This framework encourages us to assume that all veterans are unified in their support of our government’s policy of military interventions around the world. This is, in fact, a false assumption. A recent survey of veterans by the Pew Research Center indicates that the majority believe that our current military involvement in the Middle East (casually known as the War on Terror) is a waste of human and material resources.

Why do we choose to value only those veterans whose perspectives agree with our government’s military actions and try to silence those who express skepticism and disagreement with how our government is using our military in the world?

How can we “respect the troops” if we don’t listen to them, particularly when they are saying what some of us (and our government) don’t want to hear? The fact is that we need to listen to what all of them have to say if the respect we say we feel toward them is more than just a matter of social etiquette.

As to the matter of whether or not it is “too political” to allow students to hear from pro-peace veterans we must come to terms with the pre-existing condition of pro-military bias in our schools. Students are already exposed to the political aspect of military service in various ways that have become so normalized that they blend in without much notice. Military recruiters are allowed direct and indirect access to students. Posters promoting careers in military service are in school hallways along with the various colleges student can attend after high school. And, of course, students are allowed hear from veterans as long as they don’t invite students to think about the possibility that peace is a real alternative to war.

This is the established pro-military status quo in most schools.
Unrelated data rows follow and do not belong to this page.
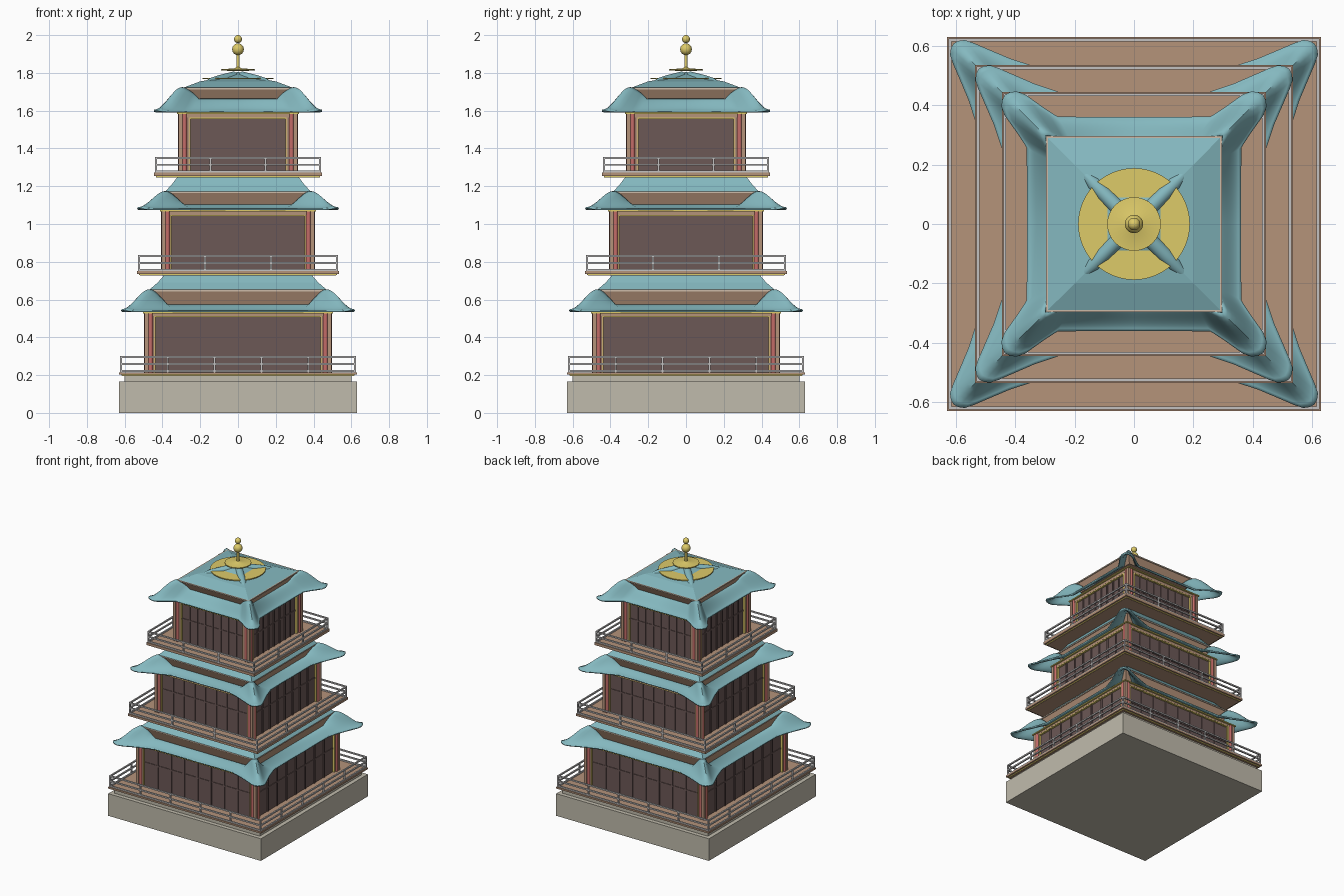
import bpy, bmesh, math
from mathutils import Matrix, Vector

cube = bpy.data.objects.get("Cube")
if cube:
    bpy.data.objects.remove(cube, do_unlink=True)


def linear(hexcode):
    vals = [int(hexcode[i:i + 2], 16) / 255 for i in (0, 2, 4)]
    return tuple(v / 12.92 if v < 0.04 else ((v + 0.055) / 1.055) ** 2.4 for v in vals) + (1,)


def material(name, hexcode):
    m = bpy.data.materials.new(name)
    m.use_nodes = True
    m.diffuse_color = linear(hexcode)
    m.node_tree.nodes["Principled BSDF"].inputs["Base Color"].default_value = linear(hexcode)
    return m


STONE = material("stone", "C0BBAC")
WOOD = material("tan wood", "B5937A")
TEAL = material("teal tile", "84B8BF")
PANEL = material("dark panel", "6C5856")
RED = material("red column", "C46C68")
GOLD = material("gold", "DECB69")
RAIL = material("grey rail", "C4C2C2")
TRIM = material("pale trim", "CDBBA8")


def finish(name, bm, mat, smooth=False):
    bmesh.ops.recalc_face_normals(bm, faces=bm.faces[:])
    me = bpy.data.meshes.new(name)
    bm.to_mesh(me)
    bm.free()
    ob = bpy.data.objects.new(name, me)
    bpy.context.scene.collection.objects.link(ob)
    me.materials.append(mat)
    if smooth:
        bpy.ops.object.select_all(action='DESELECT')
        ob.select_set(True)
        bpy.context.view_layer.objects.active = ob
        bpy.ops.object.shade_smooth_by_angle(angle=math.radians(50))
    return ob


def spin(i):
    return Matrix.Rotation(i * math.pi / 2, 4, 'Z')


def add_box(bm, x, y, z, turn=Matrix()):
    size = Matrix.Diagonal((x[1] - x[0], y[1] - y[0], z[1] - z[0], 1))
    mid = Matrix.Translation((sum(x) / 2, sum(y) / 2, sum(z) / 2))
    bmesh.ops.create_cube(bm, size=1, matrix=turn @ mid @ size)


def four_boxes(bm, x, y, z):
    for i in range(4):
        add_box(bm, x, y, z, spin(i))


def square_loft(name, mat, rings):
    """Stack of square rings given as (half width, height)."""
    bm = bmesh.new()
    loops = [[bm.verts.new((sx * h, sy * h, z)) for sx, sy in ((-1, -1), (1, -1), (1, 1), (-1, 1))]
             for h, z in rings]
    for a, b in zip(loops, loops[1:]):
        for i in range(4):
            j = (i + 1) % 4
            bm.faces.new((a[i], a[j], b[j], b[i]))
    bm.faces.new(loops[0][::-1])
    bm.faces.new(loops[-1])
    return finish(name, bm, mat)


def lathe(name, mat, profile, steps=32):
    bm = bmesh.new()
    verts = [bm.verts.new((r, 0, z)) for r, z in profile]
    edges = [bm.edges.new(p) for p in zip(verts, verts[1:])]
    bmesh.ops.spin(bm, geom=verts + edges, cent=(0, 0, 0), axis=(0, 0, 1),
                   angle=math.tau, steps=steps)
    bmesh.ops.remove_doubles(bm, verts=bm.verts[:], dist=0.0005)
    return finish(name, bm, mat, True)


def balcony(tag, half, z0, z1, rail_top, bays):
    square_loft(tag + "_deck", WOOD, [(half, z0 + 0.008), (half, z1)])
    square_loft(tag + "_deck_trim", GOLD, [(half - 0.012, z0 + 0.002), (half - 0.012, z0 + 0.008)])
    square_loft(tag + "_deck_underside", WOOD, [(half - 0.016, z0), (half - 0.016, z0 + 0.004)])
    bm = bmesh.new()
    r, t = half - 0.01, 0.005
    gap = (rail_top - z1) / 2.3
    for k in range(3):
        z = rail_top - k * gap
        four_boxes(bm, (-r - t, r + t), (-r - t, -r + t), (z - 2 * t, z))
    for k in range(bays):
        x = -r + 2 * r * k / bays
        four_boxes(bm, (x - t, x + t), (-r - t, -r + t), (z1, rail_top))
    finish(tag + "_railing", bm, RAIL)


def walls(tag, half, panel, z0, z1, head):
    core = half - 0.015
    square_loft(tag + "_walls", PANEL, [(core, z0), (core, z1)])
    # raised door battens
    bm = bmesh.new()
    n = 8
    for k in range(1, n):
        x = -panel + 2 * panel * k / n
        four_boxes(bm, (x - 0.006, x + 0.006), (-core - 0.006, -core), (z0, head))
    zm = z0 + (head - z0) * 0.6
    four_boxes(bm, (-panel, panel), (-core - 0.004, -core), (zm - 0.005, zm + 0.005))
    finish(tag + "_door_battens", bm, PANEL)
    # lintels and jambs
    bm = bmesh.new()
    four_boxes(bm, (-half, half), (-half, -core), (head + 0.006, z1))
    for s in (-1, 1):
        mid = s * (panel + 0.011)
        four_boxes(bm, (mid - 0.008, mid + 0.008), (-half + 0.002, -core), (z0, head + 0.01))
        four_boxes(bm, (s * half - 0.005, s * half + 0.005), (-half - 0.005, -core), (z0, z1))
    finish(tag + "_wall_frame", bm, WOOD)
    # gold edging around the doors and on top of the wall
    bm = bmesh.new()
    four_boxes(bm, (-panel - 0.003, panel + 0.003), (-half + 0.001, -core), (head, head + 0.006))
    for s in (-1, 1):
        four_boxes(bm, (s * panel - 0.003, s * panel + 0.003), (-half + 0.001, -core), (z0, head))
    add_box(bm, (-half - 0.012, half + 0.012), (-half - 0.012, half + 0.012), (z1, z1 + 0.008))
    finish(tag + "_gold_edging", bm, GOLD)
    # clustered corner columns
    bm = bmesh.new()
    for i in range(4):
        for x, y in ((half - 0.012, 0.012 - half), (half - 0.027, 0.006 - half),
                     (half - 0.006, 0.027 - half)):
            place = spin(i) @ Matrix.Translation((x, y, (z0 + z1) / 2))
            bmesh.ops.create_cone(bm, segments=12, radius1=0.013, radius2=0.013,
                                  depth=z1 - z0, cap_ends=True, matrix=place)
    finish(tag + "_corner_columns", bm, RED, True)


def roof(tag, eave, ze, zi, cap, zc, reach):
    """Band under the cap and a tiled skirt whose corners sweep up to the cap."""
    inner = cap - 0.035
    square_loft(tag + "_band", WOOD, [(inner, zi - 0.006), (cap - 0.004, zc - 0.004)])
    square_loft(tag + "_cap_rim", TRIM, [(cap, zc - 0.007), (cap, zc + 0.002)])
    k = cap
    # from the corner diagonal to the middle of a side
    top = [(k, k, zc), (k - 0.008, k, zc), (k - 0.016, k, zc - 0.002), (k - 0.028, k - 0.005, zc - 0.008),
           (k - 0.06, k - 0.02, (zc + zi) / 2), (k - 0.09, inner, zi), (0, inner, zi)]
    low = [(k + 0.137, k + 0.137, ze + 0.008), (k + 0.122, k + 0.145, ze + 0.006),
           (k + 0.10, k + 0.148, ze + 0.002), (k + 0.07, k + 0.138, ze),
           ((0.05 - reach) / 2 + k, (k + 0.12 + eave) / 2, ze), (k - reach, eave, ze), (0, eave, ze)]
    # how early each strip drops towards the eave
    drop = [1, 0.92, 0.8, 0.7, 0.75, 0.9, 0.9]
    rows = 10
    bm = bmesh.new()
    for i in range(4):
        for mirror in (1, -1):
            strips = []
            for (ax, ay, az), (bx, by, bz), q in zip(top, low, drop):
                strip = []
                for r in range(rows + 1):
                    v = r / rows
                    f = (3 * v * v - 2 * v ** 3) ** q
                    p = Vector((mirror * (ax + (bx - ax) * v), -(ay + (by - ay) * v), az + (bz - az) * f))
                    strip.append(bm.verts.new(spin(i) @ p))
                strips.append(strip)
            for a, b in zip(strips, strips[1:]):
                for r in range(rows):
                    bm.faces.new((a[r], b[r], b[r + 1], a[r + 1]))
    bmesh.ops.remove_doubles(bm, verts=bm.verts[:], dist=0.0005)
    skirt = finish(tag + "_skirt", bm, TEAL, True)
    thick = skirt.modifiers.new("thickness", 'SOLIDIFY')
    thick.thickness = 0.009
    thick.offset = 0


# stone base
square_loft("stone_base", STONE, [(0.63, 0), (0.63, 0.165)])
square_loft("stone_step", STONE, [(0.60, 0.165), (0.60, 0.197)])

# three storeys
balcony("lower", 0.63, 0.195, 0.215, 0.30, 5)
walls("lower", 0.49, 0.44, 0.215, 0.527, 0.508)
roof("lower_roof", 0.525, 0.538, 0.57, 0.47, 0.65, 0.15)
square_loft("lower_roof_cap", TEAL, [(0.47, 0.652), (0.425, 0.69), (0.39, 0.73)])

balcony("middle", 0.535, 0.727, 0.75, 0.835, 3)
walls("middle", 0.40, 0.355, 0.75, 1.067, 1.042)
roof("middle_roof", 0.438, 1.078, 1.10, 0.385, 1.17, 0.15)
square_loft("middle_roof_cap", TEAL, [(0.385, 1.172), (0.35, 1.21), (0.32, 1.25)])

balcony("upper", 0.445, 1.245, 1.272, 1.355, 3)
walls("upper", 0.31, 0.255, 1.272, 1.582, 1.557)
roof("upper_roof", 0.36, 1.595, 1.66, 0.297, 1.72, 0.04)
square_loft("upper_roof_cap", TEAL, [(0.289, 1.722), (0.20, 1.755), (0.095, 1.772), (0.004, 1.805)])

# rounded hip ridges on the top roof
for i in range(4):
    curve = bpy.data.curves.new("hip_ridge", 'CURVE')
    curve.dimensions = '3D'
    curve.bevel_depth = 0.026
    curve.use_fill_caps = True
    path = curve.splines.new('POLY')
    points = [(0.02, 1.782, 1), (0.10, 1.762, 1), (0.135, 1.752, 0.95), (0.175, 1.742, 0.5)]
    path.points.add(len(points) - 1)
    for p, (c, z, r) in zip(path.points, points):
        p.co = (c, c, z, 1)
        p.radius = r
    ridge = bpy.data.objects.new("hip_ridge", curve)
    ridge.rotation_euler.z = i * math.pi / 2
    curve.materials.append(TEAL)
    bpy.context.scene.collection.objects.link(ridge)

# gold finial
lathe("finial_ring", GOLD, [(0, 1.767), (0.188, 1.767), (0.188, 1.774), (0, 1.774)], 48)
lathe("finial_dish", GOLD, [(0, 1.81), (0.09, 1.812), (0.09, 1.819), (0.02, 1.824),
                            (0.009, 1.83), (0.009, 1.93), (0, 1.93)])
for name, z, r in (("finial_ball", 1.925, 0.031), ("finial_top_ball", 1.979, 0.021)):
    bm = bmesh.new()
    bmesh.ops.create_uvsphere(bm, u_segments=24, v_segments=14, radius=r,
                              matrix=Matrix.Translation((0, 0, z)))
    finish(name, bm, GOLD, True)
Veterans who are overtly pro-peace may represent an uncomfortable disconnect for some who expect them to support our government’s military interventionist behavior. This position of explicit support for and implicit endorsement of this status quo is certainly political but is assumed not to be because it has become so normalized. It is a mistake to assume that such inherent biases are somehow apolitical.

Do we really want our students to grow up without the capacity for appropriately expressing and demonstrating dissent? We need our future leaders and contributors to be ready, willing, and able to question authority. If our education system succeeds only in teaching young people how to conform to existing social, political, and economic power structures we are doing them a great disservice.

Everyone agrees that we want our children to live in a better world and we all agree that that this better world needs to be one of meaningful justice and peace. There are members of our society who have had the direct experience with the unglamorous reality and horror of war. They have valuable lessons to share from their experiences. It would be a mistake to try to silence those voices that are calling for precisely that better world we all want. Our students need to hear the messengers that invite them to be participants in that cause.